Exercise description
Please work out how many lines in the material below contain the string "segments", and answer with that number only.

Data for this task
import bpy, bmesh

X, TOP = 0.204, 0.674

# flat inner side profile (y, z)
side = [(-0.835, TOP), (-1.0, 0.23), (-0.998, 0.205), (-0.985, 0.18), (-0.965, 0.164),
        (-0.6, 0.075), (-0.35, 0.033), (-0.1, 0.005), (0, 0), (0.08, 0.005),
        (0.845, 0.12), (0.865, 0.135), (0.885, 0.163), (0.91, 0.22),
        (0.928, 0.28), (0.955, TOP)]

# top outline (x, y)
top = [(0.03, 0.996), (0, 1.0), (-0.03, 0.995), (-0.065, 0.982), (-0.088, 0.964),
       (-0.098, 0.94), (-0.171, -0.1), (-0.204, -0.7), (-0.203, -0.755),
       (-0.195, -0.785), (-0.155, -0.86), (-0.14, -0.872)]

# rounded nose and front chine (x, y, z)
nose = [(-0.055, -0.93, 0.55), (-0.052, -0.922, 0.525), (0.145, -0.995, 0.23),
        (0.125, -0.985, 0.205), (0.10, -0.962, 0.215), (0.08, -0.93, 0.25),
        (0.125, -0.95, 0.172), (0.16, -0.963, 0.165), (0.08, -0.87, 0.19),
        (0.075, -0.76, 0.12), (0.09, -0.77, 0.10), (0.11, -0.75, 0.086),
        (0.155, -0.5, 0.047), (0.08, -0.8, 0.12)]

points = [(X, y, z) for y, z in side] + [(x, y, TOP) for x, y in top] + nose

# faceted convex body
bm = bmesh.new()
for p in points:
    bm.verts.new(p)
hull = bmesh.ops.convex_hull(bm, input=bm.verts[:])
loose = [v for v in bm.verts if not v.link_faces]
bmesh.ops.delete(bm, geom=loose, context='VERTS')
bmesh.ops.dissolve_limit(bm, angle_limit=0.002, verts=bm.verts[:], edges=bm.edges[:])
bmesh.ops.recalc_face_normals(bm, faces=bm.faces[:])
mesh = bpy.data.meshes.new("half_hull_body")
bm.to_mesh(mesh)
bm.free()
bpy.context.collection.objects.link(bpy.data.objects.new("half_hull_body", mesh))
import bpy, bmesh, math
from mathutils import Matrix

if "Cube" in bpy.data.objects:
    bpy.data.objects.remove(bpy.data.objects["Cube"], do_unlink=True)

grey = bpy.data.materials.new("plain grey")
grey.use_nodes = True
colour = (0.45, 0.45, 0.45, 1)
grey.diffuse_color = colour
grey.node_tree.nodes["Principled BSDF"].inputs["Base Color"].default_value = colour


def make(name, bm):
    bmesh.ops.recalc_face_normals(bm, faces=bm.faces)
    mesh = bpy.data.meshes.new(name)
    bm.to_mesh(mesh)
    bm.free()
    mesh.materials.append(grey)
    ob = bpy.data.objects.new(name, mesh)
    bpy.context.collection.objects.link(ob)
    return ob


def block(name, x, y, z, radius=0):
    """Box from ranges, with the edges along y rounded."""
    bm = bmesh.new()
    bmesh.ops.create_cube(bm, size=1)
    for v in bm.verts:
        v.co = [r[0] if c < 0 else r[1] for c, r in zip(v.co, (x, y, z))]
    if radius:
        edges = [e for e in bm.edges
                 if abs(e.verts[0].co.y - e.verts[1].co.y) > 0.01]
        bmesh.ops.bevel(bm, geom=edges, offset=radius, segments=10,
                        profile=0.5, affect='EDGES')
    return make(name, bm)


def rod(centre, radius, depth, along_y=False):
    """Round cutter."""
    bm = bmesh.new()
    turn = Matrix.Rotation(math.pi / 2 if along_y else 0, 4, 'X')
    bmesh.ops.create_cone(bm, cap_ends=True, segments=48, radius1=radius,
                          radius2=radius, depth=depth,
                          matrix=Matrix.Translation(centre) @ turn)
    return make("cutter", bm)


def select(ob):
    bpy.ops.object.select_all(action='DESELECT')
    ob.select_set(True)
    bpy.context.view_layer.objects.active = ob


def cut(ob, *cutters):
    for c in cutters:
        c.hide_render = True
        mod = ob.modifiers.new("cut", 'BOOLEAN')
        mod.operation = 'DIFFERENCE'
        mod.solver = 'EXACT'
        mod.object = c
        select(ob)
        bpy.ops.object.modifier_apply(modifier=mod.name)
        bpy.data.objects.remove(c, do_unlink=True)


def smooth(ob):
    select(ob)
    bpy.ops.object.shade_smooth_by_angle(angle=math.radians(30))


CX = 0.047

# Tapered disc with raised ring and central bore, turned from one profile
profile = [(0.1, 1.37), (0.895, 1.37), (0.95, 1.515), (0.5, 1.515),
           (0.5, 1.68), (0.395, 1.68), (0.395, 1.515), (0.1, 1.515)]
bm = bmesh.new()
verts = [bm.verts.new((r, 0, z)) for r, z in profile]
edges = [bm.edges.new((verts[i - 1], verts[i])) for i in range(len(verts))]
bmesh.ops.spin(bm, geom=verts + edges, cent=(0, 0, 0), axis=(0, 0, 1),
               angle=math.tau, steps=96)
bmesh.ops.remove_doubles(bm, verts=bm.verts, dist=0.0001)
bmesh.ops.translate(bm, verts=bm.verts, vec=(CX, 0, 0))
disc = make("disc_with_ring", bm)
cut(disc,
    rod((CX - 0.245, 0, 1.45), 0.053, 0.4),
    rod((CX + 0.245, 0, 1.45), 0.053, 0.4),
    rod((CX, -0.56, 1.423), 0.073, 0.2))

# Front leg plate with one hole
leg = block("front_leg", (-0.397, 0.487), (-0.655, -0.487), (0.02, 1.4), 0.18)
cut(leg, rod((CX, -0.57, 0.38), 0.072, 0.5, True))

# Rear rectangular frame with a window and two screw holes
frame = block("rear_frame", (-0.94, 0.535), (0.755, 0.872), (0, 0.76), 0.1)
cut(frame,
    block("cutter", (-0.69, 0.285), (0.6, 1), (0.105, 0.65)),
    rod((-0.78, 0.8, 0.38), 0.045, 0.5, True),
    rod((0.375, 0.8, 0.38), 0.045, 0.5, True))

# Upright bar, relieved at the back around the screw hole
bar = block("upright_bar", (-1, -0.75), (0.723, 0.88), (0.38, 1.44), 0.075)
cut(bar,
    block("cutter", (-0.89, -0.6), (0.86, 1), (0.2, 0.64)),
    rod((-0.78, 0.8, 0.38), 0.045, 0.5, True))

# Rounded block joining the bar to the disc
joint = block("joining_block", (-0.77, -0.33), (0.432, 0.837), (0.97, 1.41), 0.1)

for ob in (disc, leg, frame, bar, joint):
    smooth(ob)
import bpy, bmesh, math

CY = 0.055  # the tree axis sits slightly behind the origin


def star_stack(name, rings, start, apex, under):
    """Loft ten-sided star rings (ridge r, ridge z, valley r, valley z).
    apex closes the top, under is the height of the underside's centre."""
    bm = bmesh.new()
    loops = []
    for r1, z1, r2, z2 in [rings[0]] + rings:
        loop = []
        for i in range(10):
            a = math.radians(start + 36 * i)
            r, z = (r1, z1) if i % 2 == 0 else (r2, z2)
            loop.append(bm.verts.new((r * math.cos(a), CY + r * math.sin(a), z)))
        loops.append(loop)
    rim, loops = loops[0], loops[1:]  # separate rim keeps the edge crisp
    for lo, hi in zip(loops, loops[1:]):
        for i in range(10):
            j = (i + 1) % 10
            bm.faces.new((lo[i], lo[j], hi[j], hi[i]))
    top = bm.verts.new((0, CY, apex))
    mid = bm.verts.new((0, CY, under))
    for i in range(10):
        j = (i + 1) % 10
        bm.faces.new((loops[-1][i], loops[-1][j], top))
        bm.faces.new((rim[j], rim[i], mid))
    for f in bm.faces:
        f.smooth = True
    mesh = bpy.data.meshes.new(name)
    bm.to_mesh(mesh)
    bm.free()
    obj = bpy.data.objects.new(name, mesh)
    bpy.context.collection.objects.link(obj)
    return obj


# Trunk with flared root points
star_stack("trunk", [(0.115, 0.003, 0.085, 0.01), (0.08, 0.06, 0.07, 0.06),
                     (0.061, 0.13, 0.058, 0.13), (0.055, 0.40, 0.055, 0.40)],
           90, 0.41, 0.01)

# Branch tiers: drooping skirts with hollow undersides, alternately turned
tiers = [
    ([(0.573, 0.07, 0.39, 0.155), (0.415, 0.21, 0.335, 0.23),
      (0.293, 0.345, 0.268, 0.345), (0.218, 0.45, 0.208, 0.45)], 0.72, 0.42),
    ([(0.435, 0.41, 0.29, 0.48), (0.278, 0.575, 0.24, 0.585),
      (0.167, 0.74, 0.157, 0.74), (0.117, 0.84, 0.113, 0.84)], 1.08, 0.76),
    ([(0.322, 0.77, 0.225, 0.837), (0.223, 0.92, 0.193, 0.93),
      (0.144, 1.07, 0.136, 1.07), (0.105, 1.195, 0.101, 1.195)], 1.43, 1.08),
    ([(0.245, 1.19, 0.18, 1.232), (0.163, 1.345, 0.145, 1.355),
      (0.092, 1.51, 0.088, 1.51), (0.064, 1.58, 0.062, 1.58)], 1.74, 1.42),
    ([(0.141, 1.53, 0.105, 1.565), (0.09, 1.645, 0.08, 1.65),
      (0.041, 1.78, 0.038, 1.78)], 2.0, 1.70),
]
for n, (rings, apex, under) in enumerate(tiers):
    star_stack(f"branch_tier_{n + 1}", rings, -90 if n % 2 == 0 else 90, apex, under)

Answer box
2